Mr. Hoyt said that Sister Katie’s influence can be seen in the cheerful family spirit that infuses the school; the caring, concerned support for students that the faculty and staff demonstrate; the collaborative volunteer school board members; and the Christ-centered setting and strong Catholic identity.

Mr. Hoyt will present Sister Katie with the archdiocesan Distinguished Catholic School Administrator Award at a Mass at 10:30 a.m. Nov. 18 in celebration of Holy Trinity School's centennial.  Archbishop Henry J. Mansell will be the principal celebrant.

 

alertAt the Spring Assembly of the U.S. bishops, Cardinal Joseph Tobin suggested that a delegation ofbishops go to the border to see for themselves what was happening to newly arrived immigrants, families and children. On July 1 and 2, Cardinal Daniel DiNardo, president of the U.S. bishops conference, and five other bishops conducted a pastoral visit to the diocese of Brownsville, Texas. Stops included Mass at the Shrine of Our Lady of San Juan del Valle with the community, a visit to anHHS/OBR Shelter and Mass for the families there, a visit to the Customs and Border Patrol processing center in McAllen, TX, and a press conference at the end of their visit. Catholic News Service accompanied the bishops on their border trip. 

  1. Backgrounder and analysis of the bishops’ trip to the border: Cardinal DiNardo told CNS, “You cannot look at immigration as an abstraction when you meet” the people behind the issue.
  2. At final press conference, Cardinal Daniel Dinardo said the church was willing to be part of any conversation to find humane solutions because even a policy of detaining families together in facilities caused “concern.”
  3. Bishops serve soup to immigrant families at a center run by Catholic Charities and listen to their stories. Scranton Bishop Joseph Bambera said he found hope in hearing the people in the room talk about what’s ahead. They didn’t speak of making money but of finding safety for their children, he said, driven by “the most basic instinct to protect your family.”
  4. At an opening Mass he Basilica of Our Lady of San Juan del Valle-National Shrine near McAllen, Texas, Bishop Daniel Flores of Brownsville told Massgoers, “The bishops are visiting here so they can stop and look and talk to people and understand, especially the suffering of many who are amongst us,”

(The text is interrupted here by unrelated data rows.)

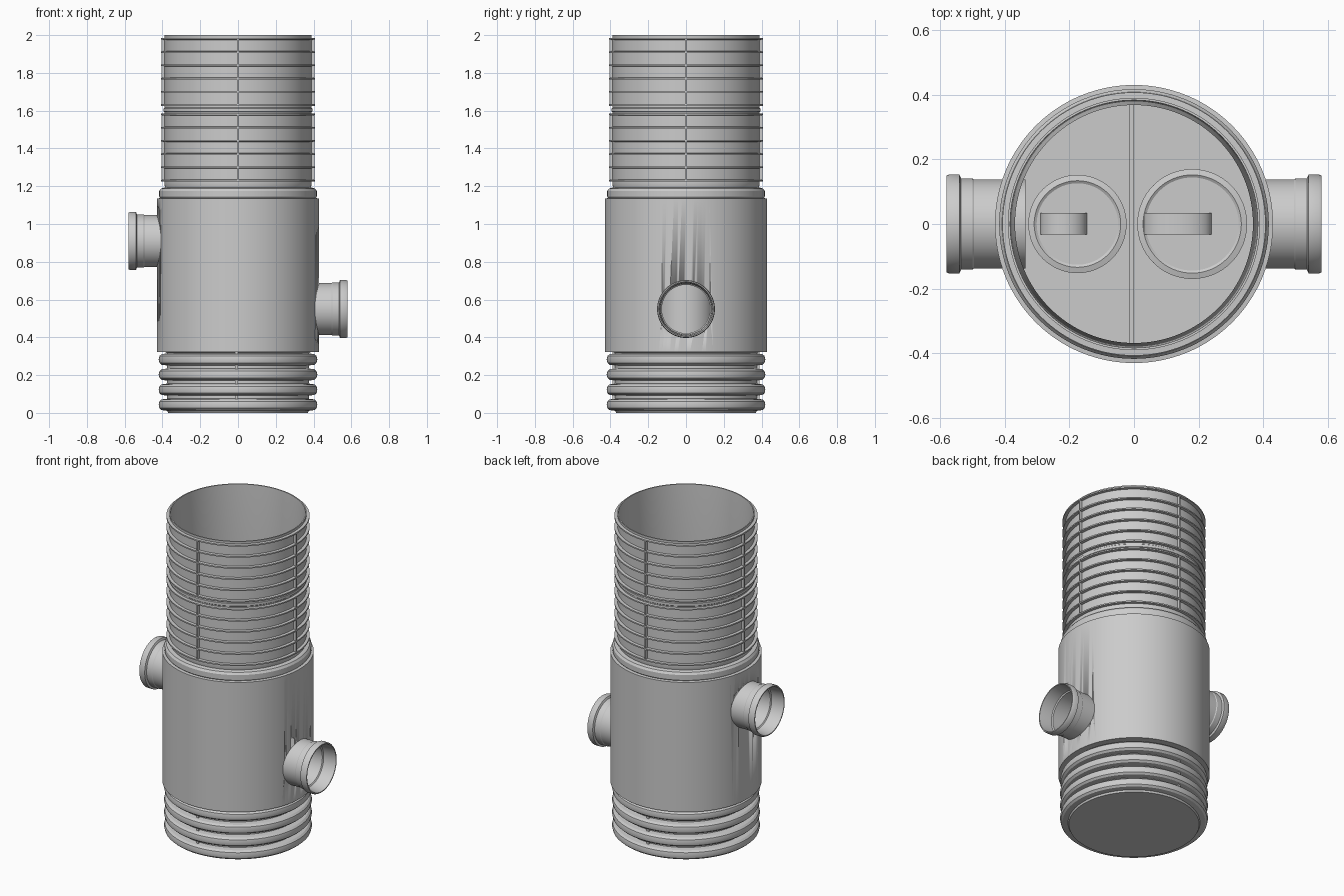
import bpy, bmesh, math
from mathutils import Matrix, Vector

if "Cube" in bpy.data.objects:
    bpy.data.objects.remove(bpy.data.objects["Cube"])


def finish(bm, name, angle=30):
    bmesh.ops.remove_doubles(bm, verts=bm.verts, dist=1e-5)
    bmesh.ops.recalc_face_normals(bm, faces=bm.faces)
    mesh = bpy.data.meshes.new(name)
    bm.to_mesh(mesh)
    bm.free()
    ob = bpy.data.objects.new(name, mesh)
    bpy.context.collection.objects.link(ob)
    bpy.ops.object.select_all(action='DESELECT')
    ob.select_set(True)
    bpy.context.view_layer.objects.active = ob
    bpy.ops.object.shade_smooth_by_angle(angle=math.radians(angle))
    return ob


def lathe(name, profile, closed=True, sides=96, matrix=Matrix()):
    """Spin (radius, height) points around z, then place with matrix."""
    bm = bmesh.new()
    rings = [[bm.verts.new((r * math.cos(2 * math.pi * i / sides),
                            r * math.sin(2 * math.pi * i / sides), z))
              for i in range(sides)] for r, z in profile]
    pairs = list(zip(rings, rings[1:])) + ([(rings[-1], rings[0])] if closed else [])
    for a, b in pairs:
        for i in range(sides):
            j = (i + 1) % sides
            bm.faces.new((a[i], a[j], b[j], b[i]))
    bm.transform(matrix)
    return finish(bm, name)


def box(name, lo, hi):
    bm = bmesh.new()
    lo, hi = Vector(lo), Vector(hi)
    bmesh.ops.create_cube(bm, size=1, matrix=Matrix.Translation((lo + hi) / 2)
                          @ Matrix.Diagonal((*(hi - lo), 1)))
    return finish(bm, name)


def disc(name, x, r, z0, z1):
    return lathe(name, [(0, z0), (r, z0), (r, z1), (0, z1)], False, 64,
                 Matrix.Translation((x, 0, 0)))


def outward(side, z):
    """Turn local z toward +x or -x at the given height."""
    return Matrix.Translation((0, 0, z)) @ Matrix.Rotation(side * math.pi / 2, 4, 'Y')


# Chamber: corrugated base, smooth wall, rounded collar and hollow inside
outer = [(0, 0), (0.37, 0)]
for k in range(4):
    z = 0.043 + 0.08 * k
    outer += [(0.375, z - 0.032), (0.405, z - 0.028), (0.416, z - 0.018), (0.42, z),
              (0.416, z + 0.018), (0.405, z + 0.028), (0.375, z + 0.032)]
outer += [(0.375, 0.322), (0.43, 0.322), (0.43, 1.135), (0.412, 1.137), (0.417, 1.145),
          (0.417, 1.175), (0.408, 1.188), (0.39, 1.193)]
inner = [(0.372, 1.193), (0.372, 1.14), (0.405, 1.13), (0.405, 0.33), (0.36, 0.31),
         (0.36, 0.02), (0, 0.02)]
chamber = lathe("chamber", outer + inner, False, 128)

# Openings and socket pipes on the two sides
ports = [("inlet_pipe", -1, 0.91, 0.335), ("outlet_pipe", 1, 0.55, 0.39)]
for name, side, z, start in ports:
    cutter = lathe("port_cutter", [(0, 0.25), (0.132, 0.25), (0.132, 0.5), (0, 0.5)],
                   False, 64, outward(side, z))
    mod = chamber.modifiers.new("port", 'BOOLEAN')
    mod.operation, mod.solver, mod.object = 'DIFFERENCE', 'EXACT', cutter
    bpy.context.view_layer.objects.active = chamber
    bpy.ops.object.modifier_apply(modifier=mod.name)
    bpy.data.objects.remove(cutter)
    lathe(name, [(0.138, start), (0.138, 0.495), (0.141, 0.5), (0.141, 0.535),
                 (0.153, 0.54), (0.153, 0.572), (0.149, 0.58), (0.143, 0.58),
                 (0.138, 0.54), (0.135, 0.50), (0.128, 0.495), (0.128, start)],
          sides=64, matrix=outward(side, z))

# Riser: two ribbed sections with a plain joint between them
wall = [(0.372, 1.18), (0.385, 1.19), (0.39, 1.21)]
for base in (1.23, 1.63):
    for k in range(6):
        z = base + 0.07 * k
        wall += [(0.389, z - 0.005), (0.407, z - 0.004), (0.407, z + 0.004), (0.389, z + 0.005)]
    if base < 1.5:
        wall += [(0.389, 1.592), (0.394, 1.596), (0.394, 1.612), (0.389, 1.616)]
wall += [(0.39, 2.0), (0.383, 2.0)]
lathe("riser", wall + [(0.368, 1.21)], sides=128)
for i, (dx, dy) in enumerate([(1, 0), (-1, 0), (0, 1), (0, -1)]):
    for j, z in enumerate((1.23, 1.63)):
        cx, cy = dx * 0.396, dy * 0.396
        hx, hy = (0.01, 0.004) if dx else (0.004, 0.01)
        box(f"riser_fin_{i}_{j}", (cx - hx, cy - hy, z), (cx + hx, cy + hy, z + 0.35))

# Inner deck and dividing wall
disc("deck", 0, 0.406, 0.70, 0.72)
box("divider", (-0.016, -0.39, 0.03), (0.0, 0.39, 0.76))

# Filter wells with lids and arched handles
for name, x, r, hx0, hx1 in [("left", -0.175, 0.152, -0.29, -0.145),
                             ("right", 0.18, 0.17, 0.03, 0.24)]:
    disc(name + "_well", x, r - 0.02, 0.33, 0.705)
    lathe(name + "_lid", [(0, 0.72), (r, 0.72), (r, 0.74), (r - 0.018, 0.745),
                          (r - 0.026, 0.74), (0, 0.74)], False, 64,
          Matrix.Translation((x, 0, 0)))
    bm = bmesh.new()
    cx, half = (hx0 + hx1) / 2, (hx1 - hx0) / 2
    arch = [(cx + math.cos(math.pi * t / 16) * h, 0.735 + math.sin(math.pi * t / 16) * (h - half + 0.06))
            for h, steps in ((half, range(17)), (half - 0.012, range(16, -1, -1))) for t in steps]
    face = bm.faces.new([bm.verts.new((px, -0.032, pz)) for px, pz in arch])
    ext = bmesh.ops.extrude_face_region(bm, geom=[face])
    bmesh.ops.translate(bm, vec=(0, 0.066, 0),
                        verts=[v for v in ext["geom"] if isinstance(v, bmesh.types.BMVert)])
    finish(bm, name + "_handle")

A delegation of U.S. bishops goes on a fact-finding mission at the U.S.-Mexican border to learn more about Central American immigration detention.

Following their visit to an immigrant detention center, U.S. bishops said they are even more determined to call on Congress for comprehensive immigration reform.